**WHAT NEEDS TO BE DONE**
In the material below, find each line with the string "None" and copy it.

···

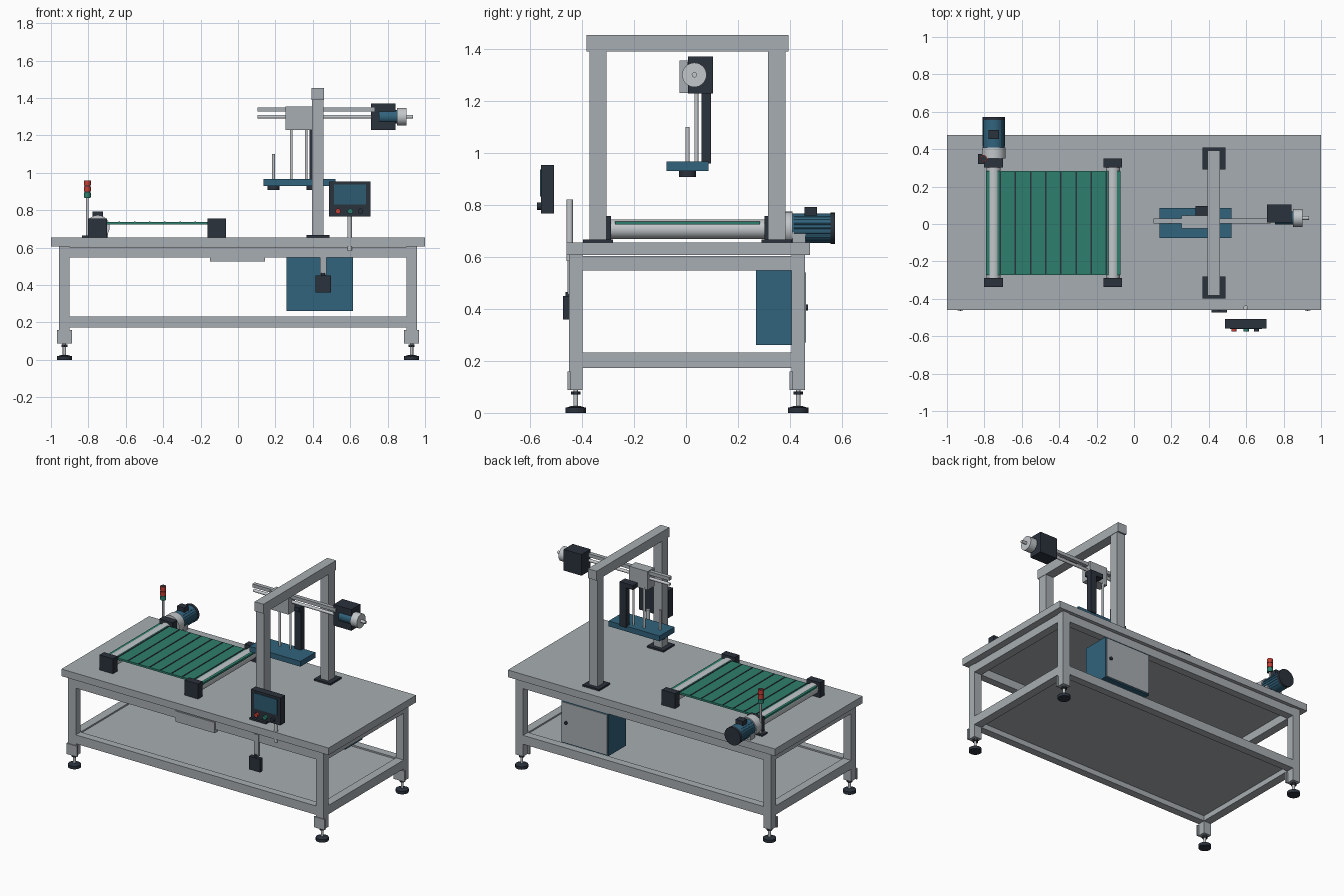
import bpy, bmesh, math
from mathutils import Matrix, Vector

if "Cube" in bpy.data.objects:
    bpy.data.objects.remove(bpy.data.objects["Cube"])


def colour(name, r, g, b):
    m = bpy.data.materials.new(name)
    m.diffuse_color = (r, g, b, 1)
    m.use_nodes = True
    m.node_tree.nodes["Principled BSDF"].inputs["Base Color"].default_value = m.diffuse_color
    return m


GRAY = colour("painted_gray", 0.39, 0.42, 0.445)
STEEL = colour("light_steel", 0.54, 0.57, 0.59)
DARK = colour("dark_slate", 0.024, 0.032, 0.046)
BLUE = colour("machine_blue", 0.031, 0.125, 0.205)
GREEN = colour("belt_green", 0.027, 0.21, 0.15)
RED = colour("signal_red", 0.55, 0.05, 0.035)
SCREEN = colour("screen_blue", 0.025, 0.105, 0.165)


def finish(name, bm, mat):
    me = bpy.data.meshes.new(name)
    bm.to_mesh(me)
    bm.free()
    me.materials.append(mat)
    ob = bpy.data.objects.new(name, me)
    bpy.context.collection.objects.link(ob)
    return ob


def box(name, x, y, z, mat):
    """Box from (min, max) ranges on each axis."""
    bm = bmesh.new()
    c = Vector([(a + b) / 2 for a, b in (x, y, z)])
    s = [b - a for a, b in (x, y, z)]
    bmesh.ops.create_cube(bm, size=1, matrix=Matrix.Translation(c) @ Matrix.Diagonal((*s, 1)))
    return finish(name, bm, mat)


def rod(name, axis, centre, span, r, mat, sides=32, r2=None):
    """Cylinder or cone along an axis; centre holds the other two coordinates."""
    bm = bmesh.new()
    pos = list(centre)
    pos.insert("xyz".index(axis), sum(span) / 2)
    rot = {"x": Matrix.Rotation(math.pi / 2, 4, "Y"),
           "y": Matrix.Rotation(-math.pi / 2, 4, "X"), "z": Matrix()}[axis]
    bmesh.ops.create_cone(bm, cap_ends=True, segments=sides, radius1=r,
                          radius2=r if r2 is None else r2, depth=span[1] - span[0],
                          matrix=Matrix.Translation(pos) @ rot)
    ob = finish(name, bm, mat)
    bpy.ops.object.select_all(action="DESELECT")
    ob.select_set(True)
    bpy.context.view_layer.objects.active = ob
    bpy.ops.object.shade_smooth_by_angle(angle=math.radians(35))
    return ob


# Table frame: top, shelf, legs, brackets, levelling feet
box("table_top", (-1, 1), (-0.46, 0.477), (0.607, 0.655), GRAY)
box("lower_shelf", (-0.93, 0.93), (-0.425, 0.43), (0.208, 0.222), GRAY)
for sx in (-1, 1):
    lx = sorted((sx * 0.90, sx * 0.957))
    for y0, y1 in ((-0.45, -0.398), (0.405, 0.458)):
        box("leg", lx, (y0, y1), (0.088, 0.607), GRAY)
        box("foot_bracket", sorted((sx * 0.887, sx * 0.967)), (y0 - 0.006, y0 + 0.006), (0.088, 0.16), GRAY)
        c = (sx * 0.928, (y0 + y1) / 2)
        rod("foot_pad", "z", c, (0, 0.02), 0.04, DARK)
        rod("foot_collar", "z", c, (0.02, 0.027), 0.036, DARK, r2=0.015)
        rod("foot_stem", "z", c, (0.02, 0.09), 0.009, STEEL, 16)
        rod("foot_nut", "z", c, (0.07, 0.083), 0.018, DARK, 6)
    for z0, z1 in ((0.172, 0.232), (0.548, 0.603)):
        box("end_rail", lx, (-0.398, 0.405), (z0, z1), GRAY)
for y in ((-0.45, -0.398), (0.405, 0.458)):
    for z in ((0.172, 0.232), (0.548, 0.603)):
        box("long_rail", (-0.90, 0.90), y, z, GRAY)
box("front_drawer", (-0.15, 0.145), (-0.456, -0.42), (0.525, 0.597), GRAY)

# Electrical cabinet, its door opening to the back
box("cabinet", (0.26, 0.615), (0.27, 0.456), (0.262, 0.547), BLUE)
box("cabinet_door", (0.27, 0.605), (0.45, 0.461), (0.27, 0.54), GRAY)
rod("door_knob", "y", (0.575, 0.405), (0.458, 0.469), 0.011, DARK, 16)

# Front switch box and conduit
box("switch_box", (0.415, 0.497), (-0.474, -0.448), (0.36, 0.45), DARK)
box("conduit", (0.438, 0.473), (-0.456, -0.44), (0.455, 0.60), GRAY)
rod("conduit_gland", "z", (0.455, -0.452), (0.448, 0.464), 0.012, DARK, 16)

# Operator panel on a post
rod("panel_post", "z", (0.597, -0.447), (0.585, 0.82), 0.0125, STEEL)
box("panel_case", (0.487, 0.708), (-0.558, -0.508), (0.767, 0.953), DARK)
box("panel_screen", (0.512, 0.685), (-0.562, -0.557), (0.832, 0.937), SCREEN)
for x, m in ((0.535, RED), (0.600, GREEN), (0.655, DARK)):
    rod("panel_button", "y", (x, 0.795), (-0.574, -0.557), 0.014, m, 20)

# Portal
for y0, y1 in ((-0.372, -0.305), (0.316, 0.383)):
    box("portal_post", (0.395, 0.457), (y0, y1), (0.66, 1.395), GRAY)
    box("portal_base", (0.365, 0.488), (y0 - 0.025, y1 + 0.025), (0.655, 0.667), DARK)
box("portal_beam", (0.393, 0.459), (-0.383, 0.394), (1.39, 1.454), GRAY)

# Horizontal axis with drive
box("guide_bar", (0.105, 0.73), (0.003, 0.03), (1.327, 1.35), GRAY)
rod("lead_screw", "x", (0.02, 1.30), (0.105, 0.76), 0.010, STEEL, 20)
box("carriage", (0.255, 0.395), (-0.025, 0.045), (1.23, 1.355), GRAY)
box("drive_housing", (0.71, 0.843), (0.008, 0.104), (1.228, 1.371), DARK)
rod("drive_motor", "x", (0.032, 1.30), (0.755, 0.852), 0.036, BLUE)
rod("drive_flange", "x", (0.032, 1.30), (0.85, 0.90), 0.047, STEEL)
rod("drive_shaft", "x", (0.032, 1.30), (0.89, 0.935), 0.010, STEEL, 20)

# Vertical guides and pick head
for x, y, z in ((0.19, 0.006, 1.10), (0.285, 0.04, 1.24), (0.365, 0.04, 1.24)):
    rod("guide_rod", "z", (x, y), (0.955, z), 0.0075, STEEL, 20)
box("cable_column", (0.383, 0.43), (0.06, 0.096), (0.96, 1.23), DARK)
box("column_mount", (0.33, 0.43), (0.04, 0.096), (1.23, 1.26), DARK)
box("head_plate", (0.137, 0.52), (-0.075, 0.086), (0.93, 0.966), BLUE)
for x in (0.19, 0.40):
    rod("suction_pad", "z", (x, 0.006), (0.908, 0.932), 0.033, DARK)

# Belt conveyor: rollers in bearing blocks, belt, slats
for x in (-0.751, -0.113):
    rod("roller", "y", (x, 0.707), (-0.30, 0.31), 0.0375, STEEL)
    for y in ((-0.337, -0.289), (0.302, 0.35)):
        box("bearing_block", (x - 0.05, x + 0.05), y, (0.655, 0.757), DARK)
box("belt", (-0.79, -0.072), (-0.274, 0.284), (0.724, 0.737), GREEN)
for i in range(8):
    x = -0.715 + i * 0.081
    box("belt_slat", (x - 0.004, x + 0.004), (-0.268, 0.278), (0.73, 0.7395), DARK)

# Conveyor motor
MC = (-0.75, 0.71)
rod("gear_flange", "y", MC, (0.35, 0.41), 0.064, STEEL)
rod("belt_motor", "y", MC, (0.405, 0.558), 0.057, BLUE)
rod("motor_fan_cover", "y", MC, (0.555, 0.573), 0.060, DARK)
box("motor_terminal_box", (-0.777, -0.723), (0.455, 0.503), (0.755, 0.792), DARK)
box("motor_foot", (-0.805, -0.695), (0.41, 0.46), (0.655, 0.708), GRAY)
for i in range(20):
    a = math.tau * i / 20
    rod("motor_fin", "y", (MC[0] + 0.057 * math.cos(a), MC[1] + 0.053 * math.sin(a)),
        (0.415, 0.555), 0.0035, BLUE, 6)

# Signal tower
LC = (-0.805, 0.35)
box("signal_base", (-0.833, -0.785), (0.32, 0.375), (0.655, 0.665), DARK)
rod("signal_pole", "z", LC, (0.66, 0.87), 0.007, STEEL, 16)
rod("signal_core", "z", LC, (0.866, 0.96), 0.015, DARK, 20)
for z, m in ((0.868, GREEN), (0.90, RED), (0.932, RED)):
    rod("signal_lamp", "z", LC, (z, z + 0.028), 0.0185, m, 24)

···

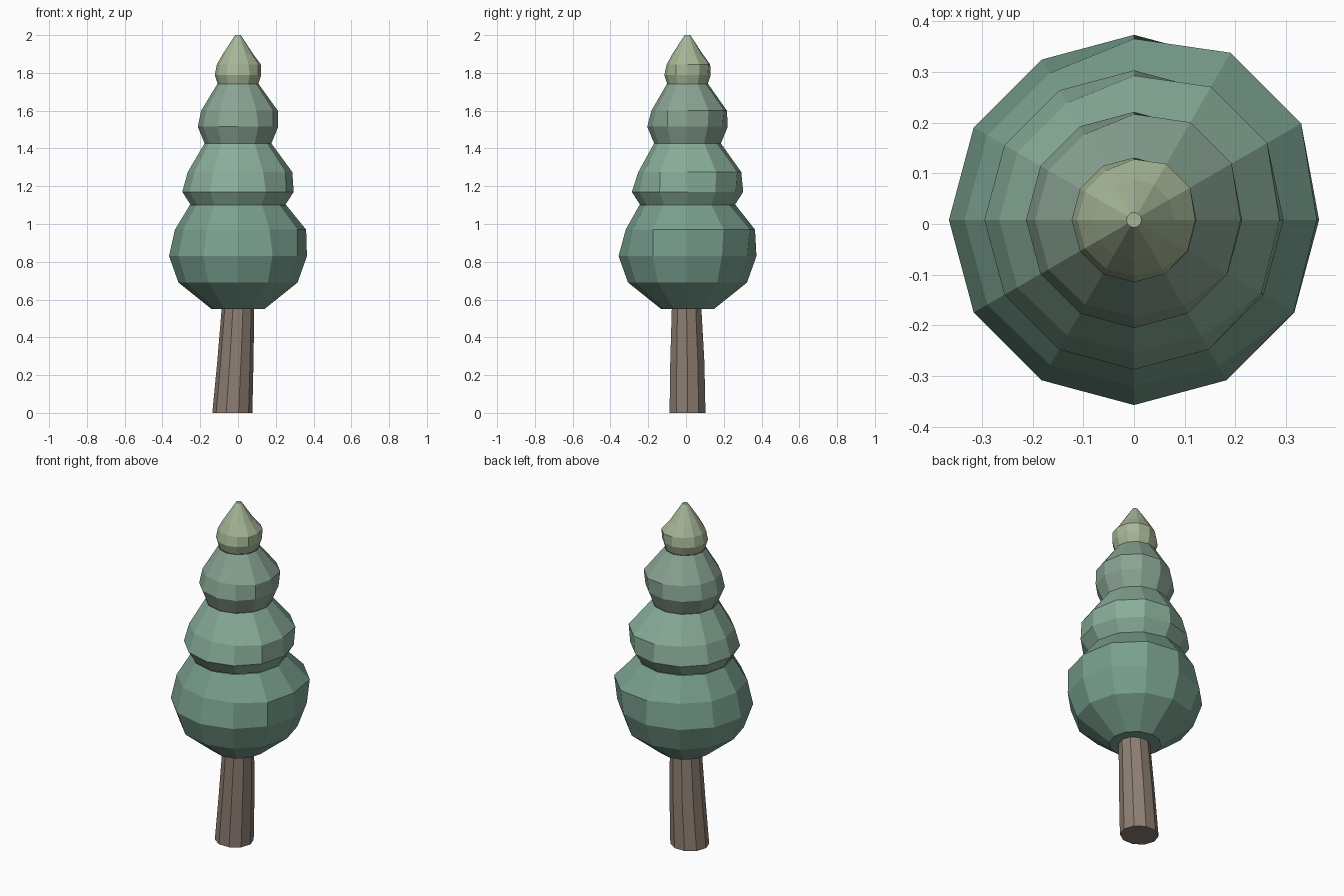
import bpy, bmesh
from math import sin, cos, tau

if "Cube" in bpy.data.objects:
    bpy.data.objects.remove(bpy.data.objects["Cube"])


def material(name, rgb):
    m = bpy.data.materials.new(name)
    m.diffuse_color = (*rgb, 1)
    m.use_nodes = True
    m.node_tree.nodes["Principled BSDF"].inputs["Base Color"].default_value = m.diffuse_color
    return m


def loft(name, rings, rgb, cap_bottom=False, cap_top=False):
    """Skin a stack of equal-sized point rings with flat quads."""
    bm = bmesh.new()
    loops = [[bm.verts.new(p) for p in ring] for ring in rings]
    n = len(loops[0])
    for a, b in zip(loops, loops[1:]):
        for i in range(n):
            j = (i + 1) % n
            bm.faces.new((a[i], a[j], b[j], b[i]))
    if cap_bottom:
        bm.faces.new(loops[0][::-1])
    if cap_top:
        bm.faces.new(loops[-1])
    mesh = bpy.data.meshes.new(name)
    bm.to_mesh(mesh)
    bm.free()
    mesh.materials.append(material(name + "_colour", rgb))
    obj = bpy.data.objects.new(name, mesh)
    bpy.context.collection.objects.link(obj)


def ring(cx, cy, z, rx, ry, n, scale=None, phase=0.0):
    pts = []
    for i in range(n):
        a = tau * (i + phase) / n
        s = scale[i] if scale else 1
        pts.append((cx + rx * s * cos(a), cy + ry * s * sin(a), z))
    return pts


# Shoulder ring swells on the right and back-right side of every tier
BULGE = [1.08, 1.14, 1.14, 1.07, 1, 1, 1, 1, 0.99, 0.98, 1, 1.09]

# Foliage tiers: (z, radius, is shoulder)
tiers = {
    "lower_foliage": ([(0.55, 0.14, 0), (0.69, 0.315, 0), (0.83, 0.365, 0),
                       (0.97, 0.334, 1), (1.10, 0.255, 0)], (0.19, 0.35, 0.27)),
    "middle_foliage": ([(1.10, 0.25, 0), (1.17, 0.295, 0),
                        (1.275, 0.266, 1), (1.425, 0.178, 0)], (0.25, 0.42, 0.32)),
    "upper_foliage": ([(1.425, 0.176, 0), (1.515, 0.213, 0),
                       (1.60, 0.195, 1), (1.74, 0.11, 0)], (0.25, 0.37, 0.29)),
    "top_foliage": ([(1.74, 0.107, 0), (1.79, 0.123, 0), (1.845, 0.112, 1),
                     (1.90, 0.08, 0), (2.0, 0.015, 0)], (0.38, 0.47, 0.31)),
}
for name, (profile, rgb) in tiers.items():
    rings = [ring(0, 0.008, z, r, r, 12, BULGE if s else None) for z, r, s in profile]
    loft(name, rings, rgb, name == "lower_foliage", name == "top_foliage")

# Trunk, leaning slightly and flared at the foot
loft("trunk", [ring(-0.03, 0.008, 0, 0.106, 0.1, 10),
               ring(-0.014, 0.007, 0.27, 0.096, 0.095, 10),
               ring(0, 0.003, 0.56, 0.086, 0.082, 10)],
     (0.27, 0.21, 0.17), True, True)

···

**RESULT**
def rod(name, axis, centre, span, r, mat, sides=32, r2=None):
                          radius2=r if r2 is None else r2, depth=span[1] - span[0],
def ring(cx, cy, z, rx, ry, n, scale=None, phase=0.0):
    rings = [ring(0, 0.008, z, r, r, 12, BULGE if s else None) for z, r, s in profile]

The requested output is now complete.